Work order: Quote every line below exactly and skip any picture.

Data extracts:
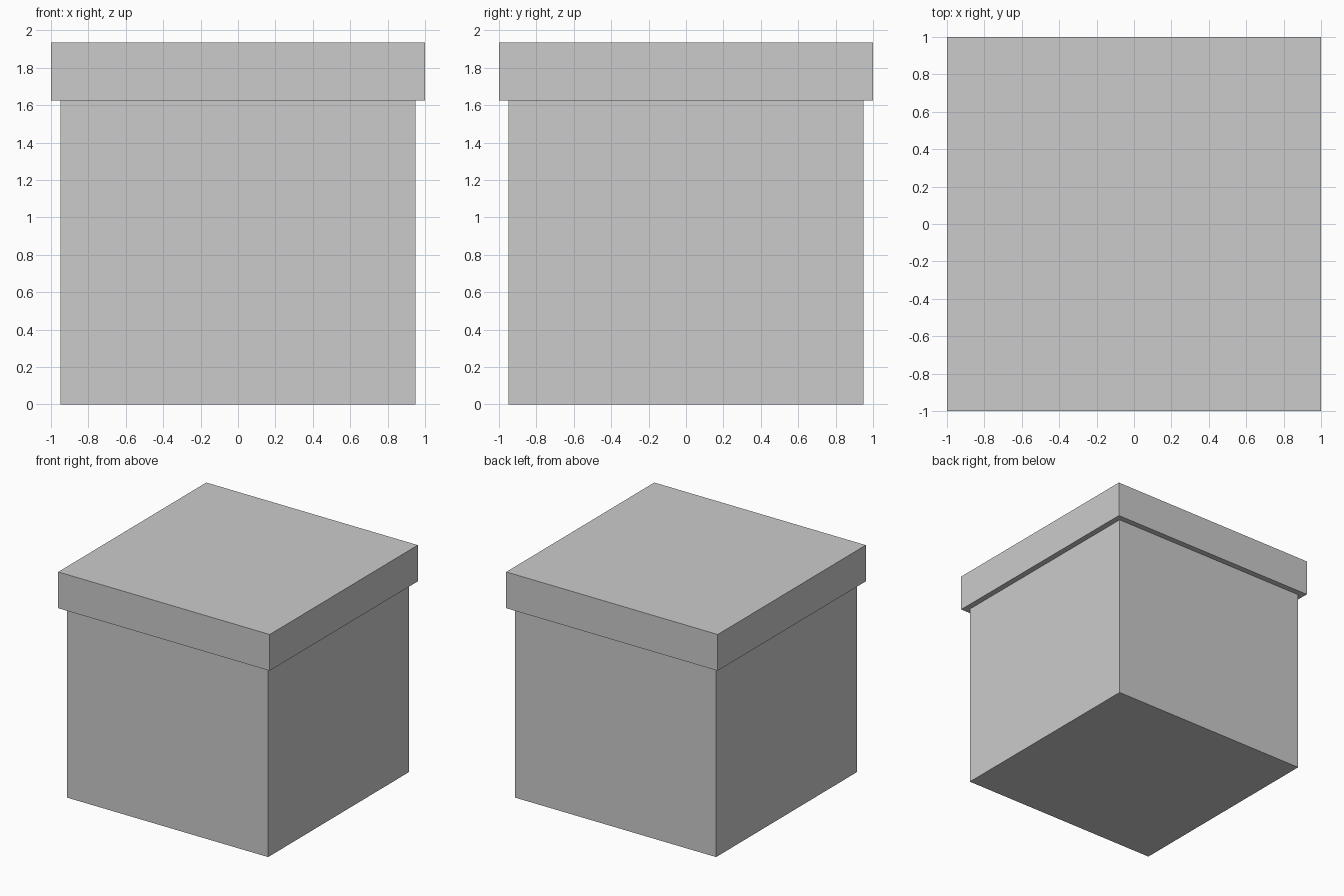
import bpy

if "Cube" in bpy.data.objects:
    bpy.data.objects.remove(bpy.data.objects["Cube"])


def box(name, width, z0, z1):
    """Square box centred on the z axis, spanning z0 to z1."""
    bpy.ops.mesh.primitive_cube_add(size=1, location=(0, 0, (z0 + z1) / 2))
    obj = bpy.context.object
    obj.name = name
    obj.scale = (width, width, z1 - z0)
    bpy.ops.object.transform_apply(location=False, rotation=False, scale=True)
    return obj


LID_BOTTOM = 1.625

# Box body
box("box_body", 1.90, 0.0, LID_BOTTOM)

# Overhanging lid
box("box_lid", 2.0, LID_BOTTOM, 1.935)
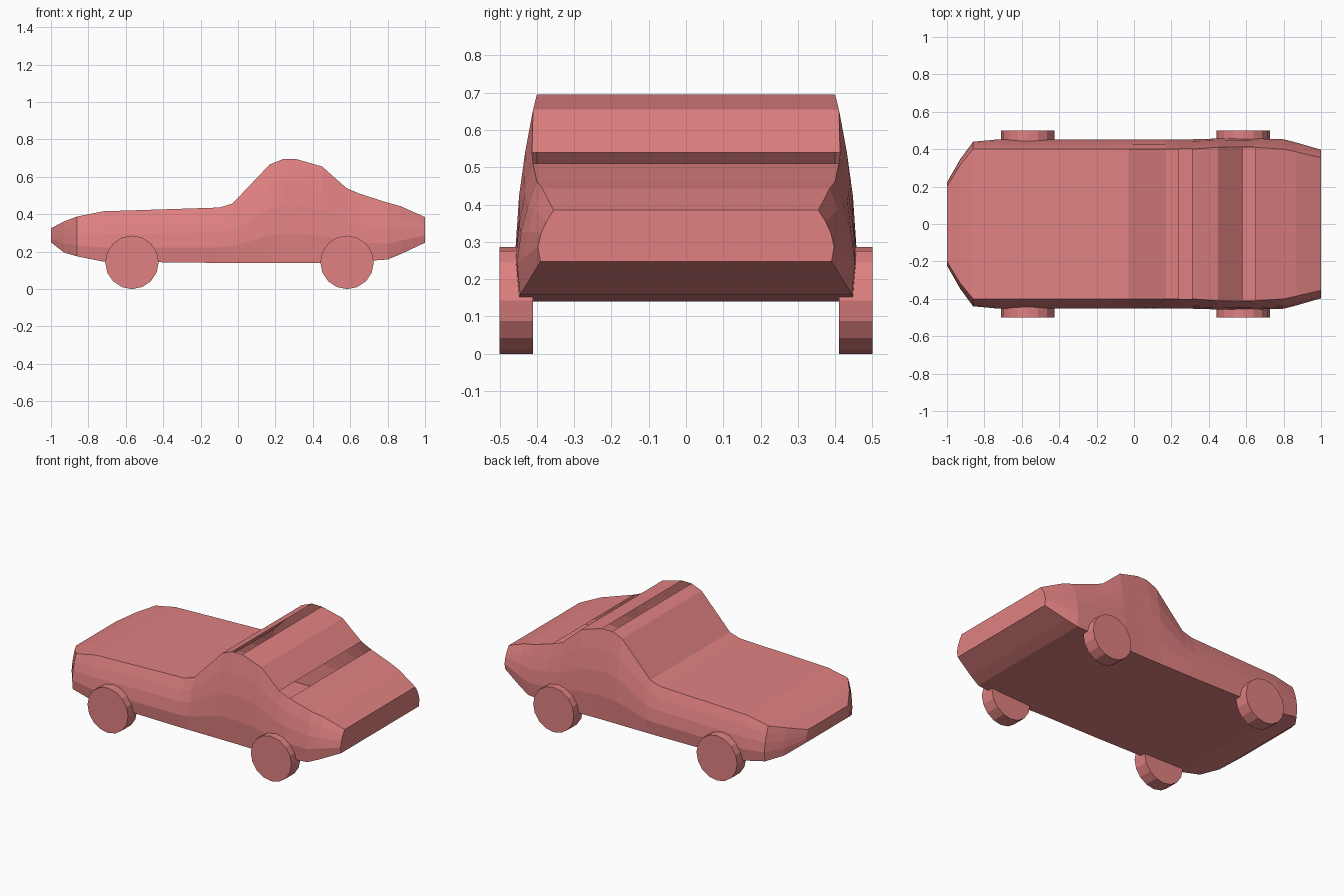
import bpy, bmesh, math
from mathutils import Matrix

if "Cube" in bpy.data.objects:
    bpy.data.objects.remove(bpy.data.objects["Cube"])

red = bpy.data.materials.new("red_paint")
red.diffuse_color = (0.75, 0.22, 0.22, 1)
red.use_nodes = True
red.node_tree.nodes["Principled BSDF"].inputs["Base Color"].default_value = red.diffuse_color


def finish(bm, name):
    mesh = bpy.data.meshes.new(name)
    bm.to_mesh(mesh)
    bm.free()
    mesh.materials.append(red)
    obj = bpy.data.objects.new(name, mesh)
    bpy.context.collection.objects.link(obj)
    return obj


# Body stations: x, top z, bottom z, half width at top edge, widest half width
stations = [
    (-1.00, 0.325, 0.25, 0.20, 0.222),
    (-0.93, 0.362, 0.195, 0.315, 0.345),
    (-0.86, 0.388, 0.175, 0.40, 0.44),
    (-0.72, 0.416, 0.147, 0.40, 0.453),
    (-0.10, 0.436, 0.14, 0.40, 0.453),
    (-0.03, 0.457, 0.14, 0.40, 0.453),
    (0.17, 0.667, 0.14, 0.40, 0.453),
    (0.24, 0.695, 0.14, 0.40, 0.453),
    (0.31, 0.695, 0.14, 0.40, 0.453),
    (0.45, 0.655, 0.14, 0.41, 0.457),
    (0.58, 0.54, 0.145, 0.413, 0.457),
    (0.65, 0.51, 0.148, 0.41, 0.457),
    (0.80, 0.462, 0.158, 0.40, 0.453),
    (0.87, 0.443, 0.187, 0.385, 0.435),
    (1.00, 0.385, 0.248, 0.355, 0.397),
]
# Side curve: depth below the top edge, blend from top width to widest
side = [(0, 0), (0.22, 0.45), (0.45, 0.8), (0.72, 1.0), (1, 0.84)]
open_panels = (0.24, 0.58)  # roof and rear-window slots start here

bm = bmesh.new()
rings = []
for x, zt, zb, yt, w in stations:
    half = [(yt + (w - yt) * k, zt + (zb - zt) * f) for f, k in side]
    loop = half + [(-y, z) for y, z in reversed(half)]
    rings.append([bm.verts.new((x, y, z)) for y, z in loop])

n = len(rings[0])
for (x, *_), a, b in zip(stations, rings, rings[1:]):
    for i in range(n):
        if i == n - 1 and x in open_panels:
            continue
        j = (i + 1) % n
        bm.faces.new((a[i], a[j], b[j], b[i]))
bm.faces.new(rings[0])
bm.faces.new(rings[-1])
bmesh.ops.recalc_face_normals(bm, faces=bm.faces)
finish(bm, "body")

# Four wheels
for x, end in ((-0.567, "front"), (0.583, "rear")):
    for s, label in ((-1, "near"), (1, "far")):
        bm = bmesh.new()
        bmesh.ops.create_cone(
            bm, cap_ends=True, segments=16, radius1=0.143, radius2=0.143, depth=0.09,
            matrix=Matrix.Translation((x, s * 0.455, 0.143)) @ Matrix.Rotation(math.pi / 2, 4, 'X'))
        finish(bm, f"{end}_wheel_{label}")
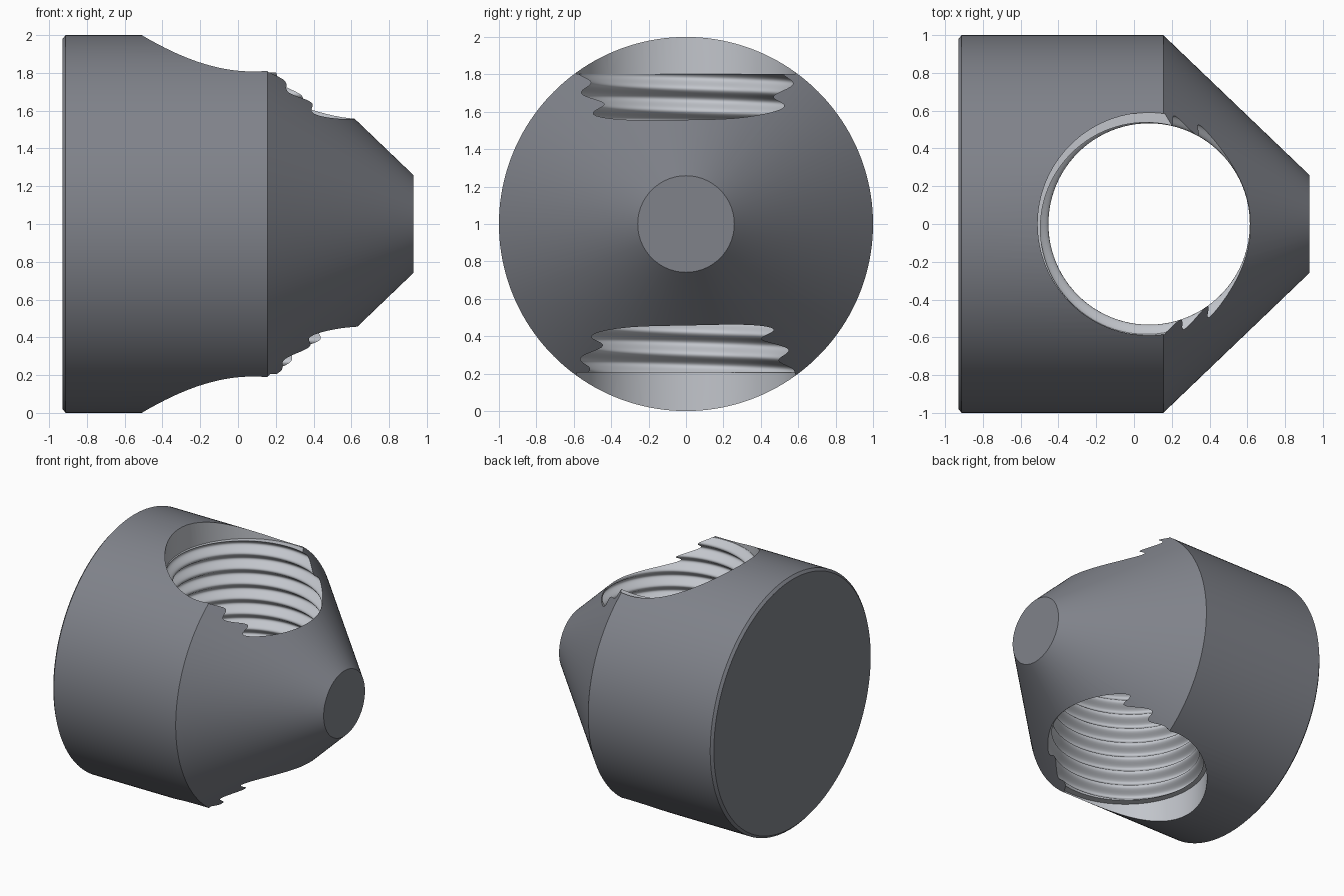
import bpy, bmesh
from math import sin, cos, pi, radians

if "Cube" in bpy.data.objects:
    bpy.data.objects.remove(bpy.data.objects["Cube"])


def material(name, color):
    mat = bpy.data.materials.new(name)
    mat.diffuse_color = (*color, 1)
    mat.use_nodes = True
    mat.node_tree.nodes["Principled BSDF"].inputs["Base Color"].default_value = mat.diffuse_color
    return mat


dark_steel = material("dark_steel", (0.215, 0.225, 0.255))
cut_steel = material("cut_steel", (0.54, 0.56, 0.60))


def mesh_object(name, rings, mat_index):
    """Closed solid from stacked rings of points, capped at both ends."""
    bm = bmesh.new()
    loops = [[bm.verts.new(p) for p in ring] for ring in rings]
    n = len(loops[0])
    for a, b in zip(loops, loops[1:]):
        for i in range(n):
            j = (i + 1) % n
            bm.faces.new((a[i], a[j], b[j], b[i]))
    bm.faces.new(loops[0][::-1])
    bm.faces.new(loops[-1])
    bmesh.ops.recalc_face_normals(bm, faces=bm.faces)
    for f in bm.faces:
        f.material_index = mat_index
    mesh = bpy.data.meshes.new(name)
    bm.to_mesh(mesh)
    bm.free()
    mesh.materials.append(dark_steel)
    mesh.materials.append(cut_steel)
    obj = bpy.data.objects.new(name, mesh)
    bpy.context.collection.objects.link(obj)
    return obj


# Barrel body: chamfered cylinder with a blunt conical nose, along x
N = 160
profile = [(-0.93, 0.98), (-0.912, 1.0), (0.155, 1.0), (0.93, 0.258)]
body = mesh_object("barrel_nut_body", [
    [(x, r * cos(2 * pi * i / N), 1 + r * sin(2 * pi * i / N)) for i in range(N)]
    for x, r in profile], 0)

# Threaded hole cutter: plain counterbores with a helical thread between
HOLE_X, MINOR, MAJOR, BORE = 0.08, 0.533, 0.588, 0.59
PITCH, PHASE, LOW, HIGH, M = 0.1183, 1.724, 0.205, 1.802, 96


def plain_ring(z):
    return [(HOLE_X + BORE * cos(2 * pi * i / M), BORE * sin(2 * pi * i / M), z)
            for i in range(M)]


def thread_ring(z):
    ring = []
    for i in range(M):
        a = 2 * pi * i / M
        wave = 0.5 + 0.5 * cos(2 * pi * (z - PHASE) / PITCH - a)
        r = MINOR + (MAJOR - MINOR) * wave
        ring.append((HOLE_X + r * cos(a), r * sin(a), z))
    return ring


ROWS = 200
rings = [plain_ring(-0.2), plain_ring(LOW)]
rings += [thread_ring(LOW + (HIGH - LOW) * k / ROWS) for k in range(ROWS + 1)]
rings += [plain_ring(HIGH), plain_ring(2.2)]
cutter = mesh_object("thread_cutter", rings, 1)

# Cut the hole; the cut surfaces keep the lighter colour
mod = body.modifiers.new("threaded_hole", 'BOOLEAN')
mod.operation = 'DIFFERENCE'
mod.solver = 'MANIFOLD'
mod.object = cutter
bpy.context.view_layer.objects.active = body
body.select_set(True)
bpy.ops.object.modifier_apply(modifier=mod.name)
bpy.data.objects.remove(cutter, do_unlink=True)

# Smooth shading with crisp edges
bpy.ops.object.shade_smooth_by_angle(angle=radians(38))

Completed exercise:
import bpy

if "Cube" in bpy.data.objects:
    bpy.data.objects.remove(bpy.data.objects["Cube"])


def box(name, width, z0, z1):
    """Square box centred on the z axis, spanning z0 to z1."""
    bpy.ops.mesh.primitive_cube_add(size=1, location=(0, 0, (z0 + z1) / 2))
    obj = bpy.context.object
    obj.name = name
    obj.scale = (width, width, z1 - z0)
    bpy.ops.object.transform_apply(location=False, rotation=False, scale=True)
    return obj


LID_BOTTOM = 1.625

# Box body
box("box_body", 1.90, 0.0, LID_BOTTOM)

# Overhanging lid
box("box_lid", 2.0, LID_BOTTOM, 1.935)
import bpy, bmesh, math
from mathutils import Matrix

if "Cube" in bpy.data.objects:
    bpy.data.objects.remove(bpy.data.objects["Cube"])

red = bpy.data.materials.new("red_paint")
red.diffuse_color = (0.75, 0.22, 0.22, 1)
red.use_nodes = True
red.node_tree.nodes["Principled BSDF"].inputs["Base Color"].default_value = red.diffuse_color


def finish(bm, name):
    mesh = bpy.data.meshes.new(name)
    bm.to_mesh(mesh)
    bm.free()
    mesh.materials.append(red)
    obj = bpy.data.objects.new(name, mesh)
    bpy.context.collection.objects.link(obj)
    return obj


# Body stations: x, top z, bottom z, half width at top edge, widest half width
stations = [
    (-1.00, 0.325, 0.25, 0.20, 0.222),
    (-0.93, 0.362, 0.195, 0.315, 0.345),
    (-0.86, 0.388, 0.175, 0.40, 0.44),
    (-0.72, 0.416, 0.147, 0.40, 0.453),
    (-0.10, 0.436, 0.14, 0.40, 0.453),
    (-0.03, 0.457, 0.14, 0.40, 0.453),
    (0.17, 0.667, 0.14, 0.40, 0.453),
    (0.24, 0.695, 0.14, 0.40, 0.453),
    (0.31, 0.695, 0.14, 0.40, 0.453),
    (0.45, 0.655, 0.14, 0.41, 0.457),
    (0.58, 0.54, 0.145, 0.413, 0.457),
    (0.65, 0.51, 0.148, 0.41, 0.457),
    (0.80, 0.462, 0.158, 0.40, 0.453),
    (0.87, 0.443, 0.187, 0.385, 0.435),
    (1.00, 0.385, 0.248, 0.355, 0.397),
]
# Side curve: depth below the top edge, blend from top width to widest
side = [(0, 0), (0.22, 0.45), (0.45, 0.8), (0.72, 1.0), (1, 0.84)]
open_panels = (0.24, 0.58)  # roof and rear-window slots start here

bm = bmesh.new()
rings = []
for x, zt, zb, yt, w in stations:
    half = [(yt + (w - yt) * k, zt + (zb - zt) * f) for f, k in side]
    loop = half + [(-y, z) for y, z in reversed(half)]
    rings.append([bm.verts.new((x, y, z)) for y, z in loop])

n = len(rings[0])
for (x, *_), a, b in zip(stations, rings, rings[1:]):
    for i in range(n):
        if i == n - 1 and x in open_panels:
            continue
        j = (i + 1) % n
        bm.faces.new((a[i], a[j], b[j], b[i]))
bm.faces.new(rings[0])
bm.faces.new(rings[-1])
bmesh.ops.recalc_face_normals(bm, faces=bm.faces)
finish(bm, "body")

# Four wheels
for x, end in ((-0.567, "front"), (0.583, "rear")):
    for s, label in ((-1, "near"), (1, "far")):
        bm = bmesh.new()
        bmesh.ops.create_cone(
            bm, cap_ends=True, segments=16, radius1=0.143, radius2=0.143, depth=0.09,
            matrix=Matrix.Translation((x, s * 0.455, 0.143)) @ Matrix.Rotation(math.pi / 2, 4, 'X'))
        finish(bm, f"{end}_wheel_{label}")
import bpy, bmesh
from math import sin, cos, pi, radians

if "Cube" in bpy.data.objects:
    bpy.data.objects.remove(bpy.data.objects["Cube"])


def material(name, color):
    mat = bpy.data.materials.new(name)
    mat.diffuse_color = (*color, 1)
    mat.use_nodes = True
    mat.node_tree.nodes["Principled BSDF"].inputs["Base Color"].default_value = mat.diffuse_color
    return mat


dark_steel = material("dark_steel", (0.215, 0.225, 0.255))
cut_steel = material("cut_steel", (0.54, 0.56, 0.60))


def mesh_object(name, rings, mat_index):
    """Closed solid from stacked rings of points, capped at both ends."""
    bm = bmesh.new()
    loops = [[bm.verts.new(p) for p in ring] for ring in rings]
    n = len(loops[0])
    for a, b in zip(loops, loops[1:]):
        for i in range(n):
            j = (i + 1) % n
            bm.faces.new((a[i], a[j], b[j], b[i]))
    bm.faces.new(loops[0][::-1])
    bm.faces.new(loops[-1])
    bmesh.ops.recalc_face_normals(bm, faces=bm.faces)
    for f in bm.faces:
        f.material_index = mat_index
    mesh = bpy.data.meshes.new(name)
    bm.to_mesh(mesh)
    bm.free()
    mesh.materials.append(dark_steel)
    mesh.materials.append(cut_steel)
    obj = bpy.data.objects.new(name, mesh)
    bpy.context.collection.objects.link(obj)
    return obj


# Barrel body: chamfered cylinder with a blunt conical nose, along x
N = 160
profile = [(-0.93, 0.98), (-0.912, 1.0), (0.155, 1.0), (0.93, 0.258)]
body = mesh_object("barrel_nut_body", [
    [(x, r * cos(2 * pi * i / N), 1 + r * sin(2 * pi * i / N)) for i in range(N)]
    for x, r in profile], 0)

# Threaded hole cutter: plain counterbores with a helical thread between
HOLE_X, MINOR, MAJOR, BORE = 0.08, 0.533, 0.588, 0.59
PITCH, PHASE, LOW, HIGH, M = 0.1183, 1.724, 0.205, 1.802, 96


def plain_ring(z):
    return [(HOLE_X + BORE * cos(2 * pi * i / M), BORE * sin(2 * pi * i / M), z)
            for i in range(M)]


def thread_ring(z):
    ring = []
    for i in range(M):
        a = 2 * pi * i / M
        wave = 0.5 + 0.5 * cos(2 * pi * (z - PHASE) / PITCH - a)
        r = MINOR + (MAJOR - MINOR) * wave
        ring.append((HOLE_X + r * cos(a), r * sin(a), z))
    return ring


ROWS = 200
rings = [plain_ring(-0.2), plain_ring(LOW)]
rings += [thread_ring(LOW + (HIGH - LOW) * k / ROWS) for k in range(ROWS + 1)]
rings += [plain_ring(HIGH), plain_ring(2.2)]
cutter = mesh_object("thread_cutter", rings, 1)

# Cut the hole; the cut surfaces keep the lighter colour
mod = body.modifiers.new("threaded_hole", 'BOOLEAN')
mod.operation = 'DIFFERENCE'
mod.solver = 'MANIFOLD'
mod.object = cutter
bpy.context.view_layer.objects.active = body
body.select_set(True)
bpy.ops.object.modifier_apply(modifier=mod.name)
bpy.data.objects.remove(cutter, do_unlink=True)

# Smooth shading with crisp edges
bpy.ops.object.shade_smooth_by_angle(angle=radians(38))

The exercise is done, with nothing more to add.